A special analysis was conducted as a part of a major accident causation study to assess the validity of police-reported traffic accident data. Information theory and signal detection theory techniques were used to assess police data reliability by comparing it with MDAI and Level II (technical level) data collected during the Tri-Level Study of Accident Causation. Results indicate the accident level variables reported by the police with least reliability were vertical road character, accident severity, and road surface composition. The most reliably reported data were those concerned with the accident location, date, and number of drivers, passengers, and vehicles. The informativeness of the police reports with respect to driver/vehicle characteristics was practically nil, with the exception of driver age, sex, and vehicle model for which the police were correct most of the time (but not errorless). It was also found that police reports provided very little information regarding the presence of different human conditions and states, vehicle defects and environmental/road deficiencies.

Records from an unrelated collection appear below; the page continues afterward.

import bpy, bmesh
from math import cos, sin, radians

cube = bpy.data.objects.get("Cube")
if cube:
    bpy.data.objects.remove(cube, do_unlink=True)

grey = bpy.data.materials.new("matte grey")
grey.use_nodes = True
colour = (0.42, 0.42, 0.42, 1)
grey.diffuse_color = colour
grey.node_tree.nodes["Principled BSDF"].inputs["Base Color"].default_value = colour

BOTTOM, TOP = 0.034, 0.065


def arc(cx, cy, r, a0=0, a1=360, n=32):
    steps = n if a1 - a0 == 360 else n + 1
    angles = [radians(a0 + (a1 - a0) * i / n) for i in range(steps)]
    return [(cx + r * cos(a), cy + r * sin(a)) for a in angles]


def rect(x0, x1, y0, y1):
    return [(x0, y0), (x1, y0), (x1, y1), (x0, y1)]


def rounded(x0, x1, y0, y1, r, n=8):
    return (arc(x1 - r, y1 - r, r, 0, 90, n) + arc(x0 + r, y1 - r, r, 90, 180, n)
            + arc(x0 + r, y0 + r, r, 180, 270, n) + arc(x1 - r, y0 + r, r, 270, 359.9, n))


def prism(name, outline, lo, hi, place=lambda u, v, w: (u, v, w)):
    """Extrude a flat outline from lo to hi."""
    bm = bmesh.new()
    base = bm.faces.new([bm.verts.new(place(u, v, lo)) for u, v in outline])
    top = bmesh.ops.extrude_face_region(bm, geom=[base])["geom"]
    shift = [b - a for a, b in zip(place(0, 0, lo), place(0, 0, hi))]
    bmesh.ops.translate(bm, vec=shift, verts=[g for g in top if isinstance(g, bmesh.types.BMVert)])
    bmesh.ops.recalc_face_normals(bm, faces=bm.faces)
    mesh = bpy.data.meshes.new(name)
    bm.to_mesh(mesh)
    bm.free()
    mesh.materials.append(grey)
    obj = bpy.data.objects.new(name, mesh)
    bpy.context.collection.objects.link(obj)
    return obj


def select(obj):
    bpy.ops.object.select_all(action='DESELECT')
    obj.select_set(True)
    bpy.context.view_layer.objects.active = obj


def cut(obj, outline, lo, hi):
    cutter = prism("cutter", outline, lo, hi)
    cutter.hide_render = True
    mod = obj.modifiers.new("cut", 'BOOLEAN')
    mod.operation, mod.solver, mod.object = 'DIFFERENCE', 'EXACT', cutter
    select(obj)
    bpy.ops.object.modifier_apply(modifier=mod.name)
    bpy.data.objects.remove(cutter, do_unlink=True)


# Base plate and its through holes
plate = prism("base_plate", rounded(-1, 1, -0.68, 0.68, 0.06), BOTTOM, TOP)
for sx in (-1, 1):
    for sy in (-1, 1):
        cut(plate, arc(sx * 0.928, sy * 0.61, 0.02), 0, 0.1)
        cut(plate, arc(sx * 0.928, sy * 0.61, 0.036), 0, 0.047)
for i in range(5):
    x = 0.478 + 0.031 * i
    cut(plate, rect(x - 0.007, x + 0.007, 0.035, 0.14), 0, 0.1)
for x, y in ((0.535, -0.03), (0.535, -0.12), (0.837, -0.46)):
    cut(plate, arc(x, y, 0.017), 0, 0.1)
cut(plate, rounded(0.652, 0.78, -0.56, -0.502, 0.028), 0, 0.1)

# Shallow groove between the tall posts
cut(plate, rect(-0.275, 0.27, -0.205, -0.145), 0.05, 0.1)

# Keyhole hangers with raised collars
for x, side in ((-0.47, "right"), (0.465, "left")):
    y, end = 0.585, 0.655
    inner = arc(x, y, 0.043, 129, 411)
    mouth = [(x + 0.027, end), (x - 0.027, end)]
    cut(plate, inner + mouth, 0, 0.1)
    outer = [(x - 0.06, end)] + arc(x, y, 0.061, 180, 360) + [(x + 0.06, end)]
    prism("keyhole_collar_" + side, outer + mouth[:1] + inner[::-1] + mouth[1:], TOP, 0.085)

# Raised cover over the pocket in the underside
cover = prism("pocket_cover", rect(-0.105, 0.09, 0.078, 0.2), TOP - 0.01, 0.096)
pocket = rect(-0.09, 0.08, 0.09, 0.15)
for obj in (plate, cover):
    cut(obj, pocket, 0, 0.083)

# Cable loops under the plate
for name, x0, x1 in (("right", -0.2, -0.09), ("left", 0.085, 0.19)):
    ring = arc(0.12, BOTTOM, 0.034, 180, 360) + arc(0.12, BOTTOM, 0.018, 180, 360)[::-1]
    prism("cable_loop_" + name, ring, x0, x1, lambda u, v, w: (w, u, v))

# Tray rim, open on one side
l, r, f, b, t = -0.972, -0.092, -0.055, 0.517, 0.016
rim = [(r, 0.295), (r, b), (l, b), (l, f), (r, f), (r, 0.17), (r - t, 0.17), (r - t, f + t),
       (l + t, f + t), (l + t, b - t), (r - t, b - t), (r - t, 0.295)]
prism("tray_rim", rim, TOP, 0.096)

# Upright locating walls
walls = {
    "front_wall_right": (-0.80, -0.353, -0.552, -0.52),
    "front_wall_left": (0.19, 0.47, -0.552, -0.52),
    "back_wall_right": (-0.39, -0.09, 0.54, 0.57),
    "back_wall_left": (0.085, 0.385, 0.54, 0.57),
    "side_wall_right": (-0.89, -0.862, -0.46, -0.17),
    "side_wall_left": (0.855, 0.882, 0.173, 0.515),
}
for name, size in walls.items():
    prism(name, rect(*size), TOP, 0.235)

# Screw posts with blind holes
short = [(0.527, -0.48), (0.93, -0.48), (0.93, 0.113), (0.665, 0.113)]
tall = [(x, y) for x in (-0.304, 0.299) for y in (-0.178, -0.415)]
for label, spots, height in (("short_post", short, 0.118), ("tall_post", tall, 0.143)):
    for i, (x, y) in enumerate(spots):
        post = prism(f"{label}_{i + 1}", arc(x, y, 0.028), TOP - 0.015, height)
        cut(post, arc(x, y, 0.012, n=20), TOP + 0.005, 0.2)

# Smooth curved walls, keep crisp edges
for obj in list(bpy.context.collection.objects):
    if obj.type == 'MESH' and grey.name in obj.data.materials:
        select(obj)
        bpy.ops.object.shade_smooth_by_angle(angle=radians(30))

  • Corporate Authors:

    Indiana University, Bloomington

    Institute for Research in Public Safety
    Bloomington, IN  United States  47401

    National Highway Traffic Safety Administration

    1200 New Jersey Avenue, SE
    Washington, DC  United States  20590
  • Authors:
    • Shinar, D
    • Treat, J R
  • Publication Date: 1977-6-30

Media Info

  • Pagination: 110 p.

Subject/Index Terms

Filing Info

  • Accession Number: 00305792
  • Record Type: Publication
  • Source Agency: National Technical Information Service
  • Report/Paper Numbers: DOT-HS-805-087 Final Rpt.
  • Contract Numbers: DOT-HS-034-3-535
  • Files: NTIS, TRIS, USDOT
  • Created Date: Mar 20 1980 12:00AM